What Does It Really Mean To 'Find Yourself'?
I sit at the head of our kitchen table. Beside me is a cup of tea made with milk and two sugars, my trusty pack of coloured Staedtler fine-line pens, and my chunky ring-bound notebook. And I begin to write. Or I try to. As I stare at this question in the centre of my handwritten mind map, I struggle to fight off the cliché imagery battering my mind’s eye. It’s a profound and loaded question- no doubt about it- yet I can’t help but feeling as though wading through the quagmire of its connotations only gets us more bogged down. “What does it really mean to find yourself?” I mumble privately. I realise that to begin, I must know who I am in the first place.
It is extremely pertinent to consider and interrogate how you define yourself. From the shopping list of respectable attributes which fill your CV, to the charities you do (or do not) choose to donate to. The clothes you wear, your home city, hobbies, jobs, friends, dreams, fears- the lot. It all boils down to an understanding of the things that make up who you are right now.
The point being, that it’s a choice. A tick-box exercise whereby you can comfortably, confidently and honestly select what makes you who you are. So arguably, you have found yourself when you have created an unshakeable foundation of habits and beliefs and all-round identity. A sense of whole in the story we tell ourselves every day, but it matters how we frame it. If instead finding yourself means achieving a level of success and fulfilment, whatever that may look like to you, perhaps then we are excavating an entirely different mine. By assuming a current lostness, disconnectedness, a yearning for home, this asks: where am I going wrong?
In my experience, this is nothing to do with being your ‘best self’ 24/7 and everything to do with purpose. Feeling derailed, even though you might have a solid sense of identity, is horrible and can be quite a regular occurrence when who you are and what you want exist at loggerheads. This is when we crave change. It’s in the transformative spaces we learn the most- and often we equate finding ourselves with an adventure; going to university, travelling solo, bouncing back after a break-up. Usually, I think, because by inducing change, we regain a sense of direction. But finding yourself is a lifelong journey- not a destination. One which requires perseverance, courage, and overall an openness to change.
Perhaps put simply- the embrace of new experiences. It is not the daring of this journey in solitude but the people we choose to surround ourselves with. The ability to confidently and comfortably voice our opinions without scrutiny creates the biggest difference in shaping your sense of self. So if you are indeed wondering where you’ve gone wrong, I believe, somewhere, you aren’t being true to yourself.
I disregard the widely adopted concept that we are all caterpillars awaiting our one life-altering experience, from which we will emerge from our cocoons thriving and more beautiful than before. Rather, I believe we are snakes. Shedding our skin as we outgrow and evolve from different circumstances throughout our lives, in the full knowledge that we are, at our core, the same person. For me, this is the beauty of the question, as our answer is transient and malleable as we are.
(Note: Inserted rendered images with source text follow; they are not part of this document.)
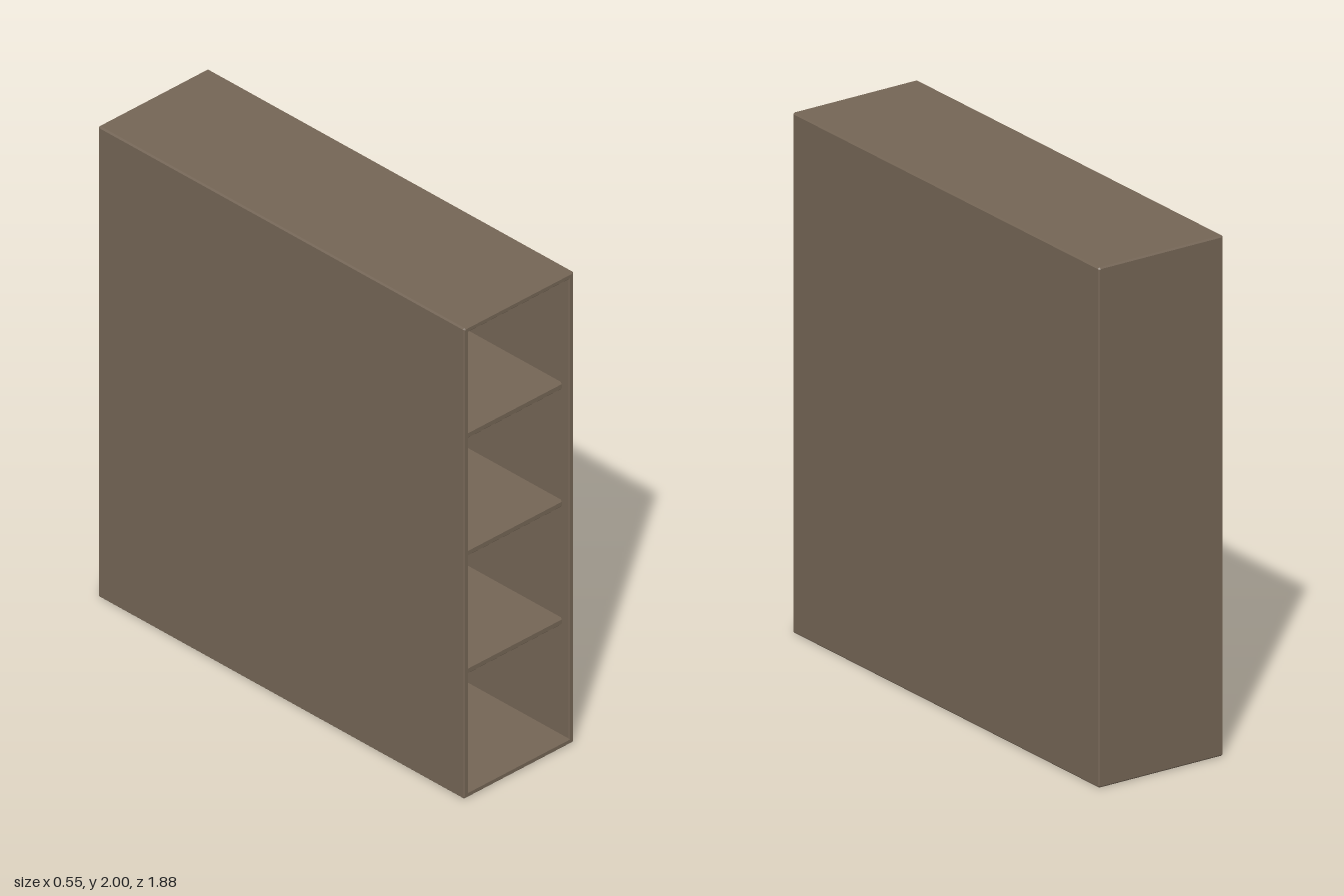
import * as THREE from 'three';

const W = 0.55, H = 2, D = 1.88; // overall size
const T = 0.026; // board thickness
const B = 0.006; // edge chamfer

const wood = new THREE.MeshStandardMaterial({ color: 0x736454 });

// Trace a rectangle with clipped corners, centred on (0, cy)
function trace(path, w, h, cy, c) {
  const x = w / 2, y0 = cy - h / 2, y1 = cy + h / 2;
  path.moveTo(-x + c, y0);
  path.lineTo(x - c, y0);
  path.lineTo(x, y0 + c);
  path.lineTo(x, y1 - c);
  path.lineTo(x - c, y1);
  path.lineTo(-x + c, y1);
  path.lineTo(-x, y1 - c);
  path.lineTo(-x, y0 + c);
  path.closePath();
  return path;
}

// Extrude a shape from z0 to z1 with chamfered ends
function board(name, shape, z0, z1) {
  const geo = new THREE.ExtrudeGeometry(shape, {
    depth: z1 - z0 - 2 * B,
    bevelEnabled: true, bevelThickness: B, bevelSize: B, bevelOffset: -B, bevelSegments: 1,
  });
  geo.translate(0, 0, z0 + B);
  const mesh = new THREE.Mesh(geo, wood);
  mesh.name = name;
  return mesh;
}

export function createModel() {
  const group = new THREE.Group();
  group.name = 'deepShelfCabinet';

  // Sides, top and bottom as one open frame
  const frame = trace(new THREE.Shape(), W, H, H / 2, B);
  const opening = new THREE.Path();
  const x = W / 2 - T;
  opening.moveTo(-x, T);
  opening.lineTo(-x, H - T);
  opening.lineTo(x, H - T);
  opening.lineTo(x, T);
  opening.closePath();
  frame.holes.push(opening);
  group.add(board('cabinetFrame', frame, -D / 2 + 0.01, D / 2));

  // Back panel closing the frame
  group.add(board('backPanel', trace(new THREE.Shape(), W, H, H / 2, B), -D / 2, -D / 2 + 0.03));

  // Three shelves, set slightly back from the front edge
  for (let i = 1; i <= 3; i++) {
    const shape = trace(new THREE.Shape(), W - 2 * T - 0.008, 0.03, i * 0.5 + 0.017, B);
    group.add(board('shelf' + i, shape, -D / 2 + 0.02, D / 2 - 0.025));
  }
  return group;
}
‘Finding yourself’ is a far less profound phenomenon than perhaps our initial instincts lead us to believe. It happens in the small moments we often overlook. My life is distinctly lacking in any groundbreaking epiphanies, but it is rich in valuable friendships and a willingness to learn. It’s in my concrete love for cheesy musicals and hugs and the fact I say, “yes!” too much. It’s in the fact I used to think I was a terrible dancer, and that now I dance regardless because it brings me joy. It’s in the middle of the night when I can’t sleep because I am deathly anxious about everything. It’s in the quiet spaces, enveloped in the soft, welcoming arms of home that I recognise all of the people I have been and one day will be. It is here that the true extent of your discovery can be found.
I can now dispel the visions my mind desperately conjures in an attempt to fool me into thinking that such a state of oneness exists only in tropical travel blogs. And here I sit, at the head of our kitchen table. Entirely at peace with my pre-historic approach to brainstorming as I jot out these thoughts and notions in accordance to their coloured category, until my mind map has grown a multitude of legs and offshoots of questions. My tea, too sweet for some, grows tepid, but I don’t mind. I somewhat begrudgingly turn to my laptop. And this time, I can begin. “What does it really mean to find yourself?” I mumble privately to myself once more. To live authentically, I answer.